The presence of two stories running in tandem meant that I could never quite abandon myself to either of them, and it also meant that the election storyline never had the space to develop into the richly madcap escapade that it surely deserved. It had its moments, of course, but I didn’t have the glittering plates-spinning-in-air feeling that I did with the first two books. Lynch is a smart enough author that he doesn’t have to explain his characters’ inner emotions – indeed, I find it more enjoyable to simply be thrown into the deep end and be expected to cope, as has happened so far in the series. I wonder if the ‘past’ storyline was added because Lynch’s mind seems to be very much on the Gentleman Bastards’ younger days at the moment. He’s planning to publish a prequel collection of novellas in 2015 (Update: This doesn’t seem to have happened) and I don’t see why the acting escapade (much as I enjoyed it) couldn’t have been included there. That would have left room for the election plot to blossom into something that readers could really get their teeth into.

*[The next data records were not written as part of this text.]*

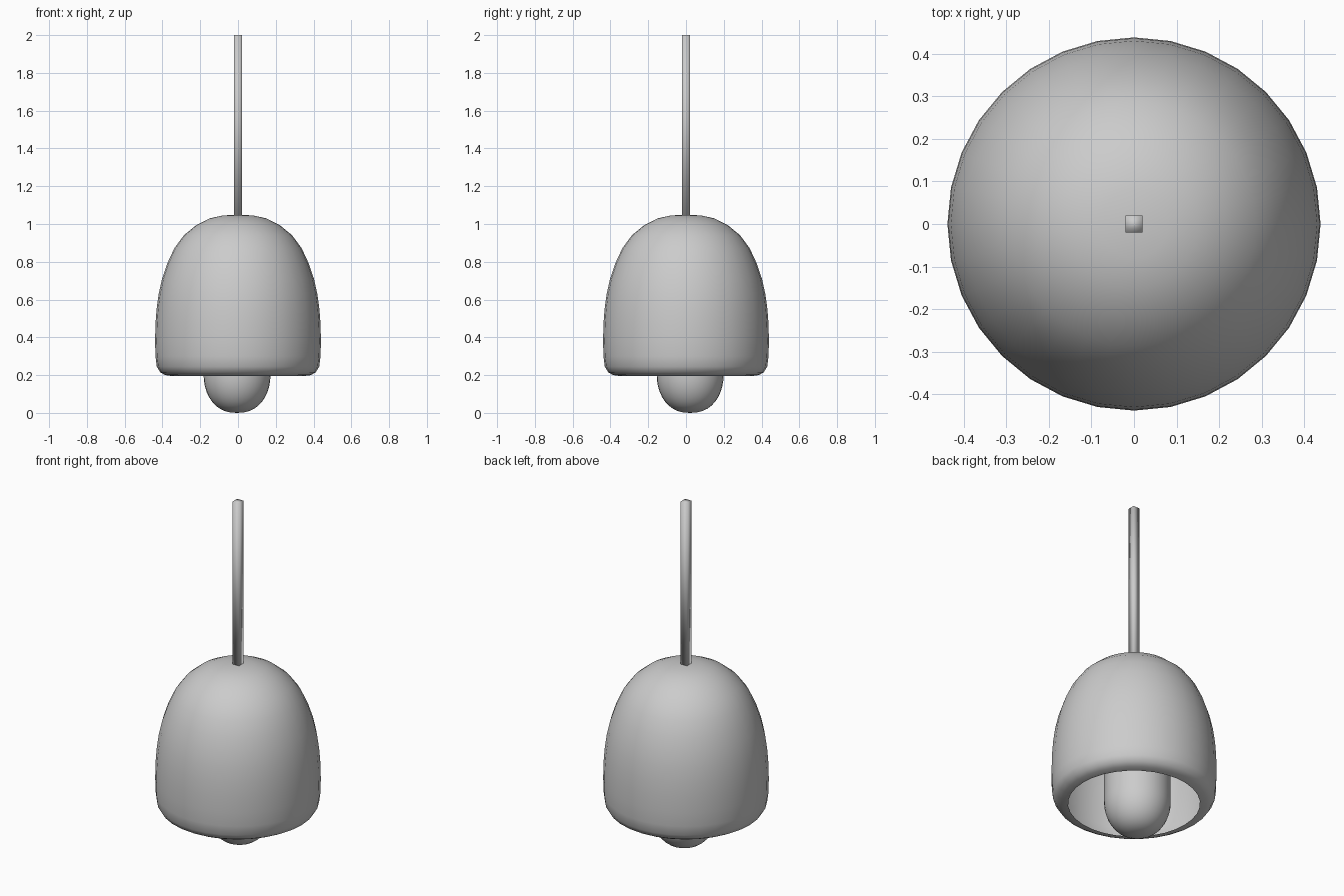
import bpy
import bmesh
from math import cos, sin, pi

cube = bpy.data.objects.get("Cube")
if cube:
    bpy.data.objects.remove(cube, do_unlink=True)

grey = bpy.data.materials.new("light grey")
grey.use_nodes = True
colour = (0.6, 0.6, 0.6, 1)
grey.diffuse_color = colour
grey.node_tree.nodes["Principled BSDF"].inputs["Base Color"].default_value = colour


def add_object(name, bm, location=(0, 0, 0)):
    bmesh.ops.remove_doubles(bm, verts=bm.verts, dist=0.0005)
    bmesh.ops.recalc_face_normals(bm, faces=bm.faces)
    for face in bm.faces:
        face.smooth = True
    mesh = bpy.data.meshes.new(name)
    bm.to_mesh(mesh)
    bm.free()
    mesh.materials.append(grey)
    obj = bpy.data.objects.new(name, mesh)
    obj.location = location
    bpy.context.collection.objects.link(obj)
    return obj


def lathe(name, profile, location=(0, 0, 0), segments=32):
    """Spin (radius, height) points around the vertical axis."""
    bm = bmesh.new()
    verts = [bm.verts.new((r, 0, z)) for r, z in profile]
    edges = [bm.edges.new(pair) for pair in zip(verts, verts[1:])]
    bmesh.ops.spin(bm, geom=verts + edges, cent=(0, 0, 0), axis=(0, 0, 1),
                   angle=2 * pi, steps=segments)
    return add_object(name, bm, location)


# Bell-shaped shade, open below with a rolled-in rim
lathe("lamp_shade", [
    (0.35, 0.195), (0.385, 0.2), (0.412, 0.215), (0.43, 0.245), (0.437, 0.3),
    (0.439, 0.38), (0.437, 0.47), (0.431, 0.55), (0.42, 0.63), (0.402, 0.71),
    (0.375, 0.79), (0.338, 0.87), (0.287, 0.94), (0.22, 0.995),
    (0.15, 1.03), (0.08, 1.045), (0, 1.05)])

# Bulb: a cylinder with full, rounded ends
steps = 10
half = [(0.177 * sin(i / steps * pi / 2) ** 0.85,
         0.2 * (1 - cos(i / steps * pi / 2))) for i in range(steps + 1)]
top = [(r, 0.62 - z) for r, z in reversed(half)]
lathe("bulb", half + top, location=(-0.005, 0.022, 0))

# Square hanging rod
bm = bmesh.new()
bmesh.ops.create_cube(bm, size=1)
for v in bm.verts:
    v.co = (v.co.x * 0.04, v.co.y * 0.04, 2.0 if v.co.z > 0 else 1.035)
add_object("hanging_rod", bm)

Another side-effect of the two plots is that the entire book is dominated by Locke’s mooning around after Sabetha, with an associated agony of misunderstandings, silences and simmering jealousy. Now, it’s amusing to see Locke on the back foot for once but, for me, the extensive adolescent angsting was laid on a tiny bit too thick.
Here be spoilers, so tread carefully. What concerns me with this instalment is that it begins to nudge the story out of the tracks that served it so well in the first two books. I enjoyed those so much because they were stories about two old friends who were tackling the world head-on, with only their wits, their imaginations and the odd dose of brute strength on their side. There were fantasy elements, but these simply gilded the lily. Despite Locke’s excellent education and his resourcefulness, he’s just an ordinary con: indeed, Lynch went to some lengths at the beginning of the first book to point out exactly how mediocre Locke is in all things, such as height, attractiveness, colour of hair etc. This novel seems to be laying the groundwork for revealing that Locke is in fact not ordinary at all. I don’t yet know whether Patience’s revelations are going to be true or whether this is just some kind of huge tongue-in-cheek bluff on Lynch’s part; but my heart sank a little.
It looks as if this could end up being yet another fantasy series in which the Mysterious Orphaned Protagonist turns out to have special significance (powerful mage / dark lord reborn / lost king etc.). What’s wrong with writing sparky fantasy about immensely clever ordinary people? This series has been so wonderful because it’s about a smart, funny, odd-couple pair of brilliant tricksters; and I’m sure that Locke and Jean have masses of mileage in them yet as just that. One of the things I liked so much about this series is that it promised to thumb its nose at traditional sorcerers and-hidden-powers fantasy, and I’m just a little troubled that it seems to have taken a left turn and potentially be heading precisely in that direction. What do others think?
Let me reiterate, though: a book that falls short of complete and utter brilliance is still pretty damn good and this is a novel full of wonderful dialogue, witty comebacks and imaginative use of snakes. Lynch is without a doubt one of the best fantasy writers working at the moment and it’s precisely because I’m so fond of these books that I worry about where they’re going. At least, if it does go further down the dreaded route, I am going to expect some seriously incredible cons and plots to make up for it.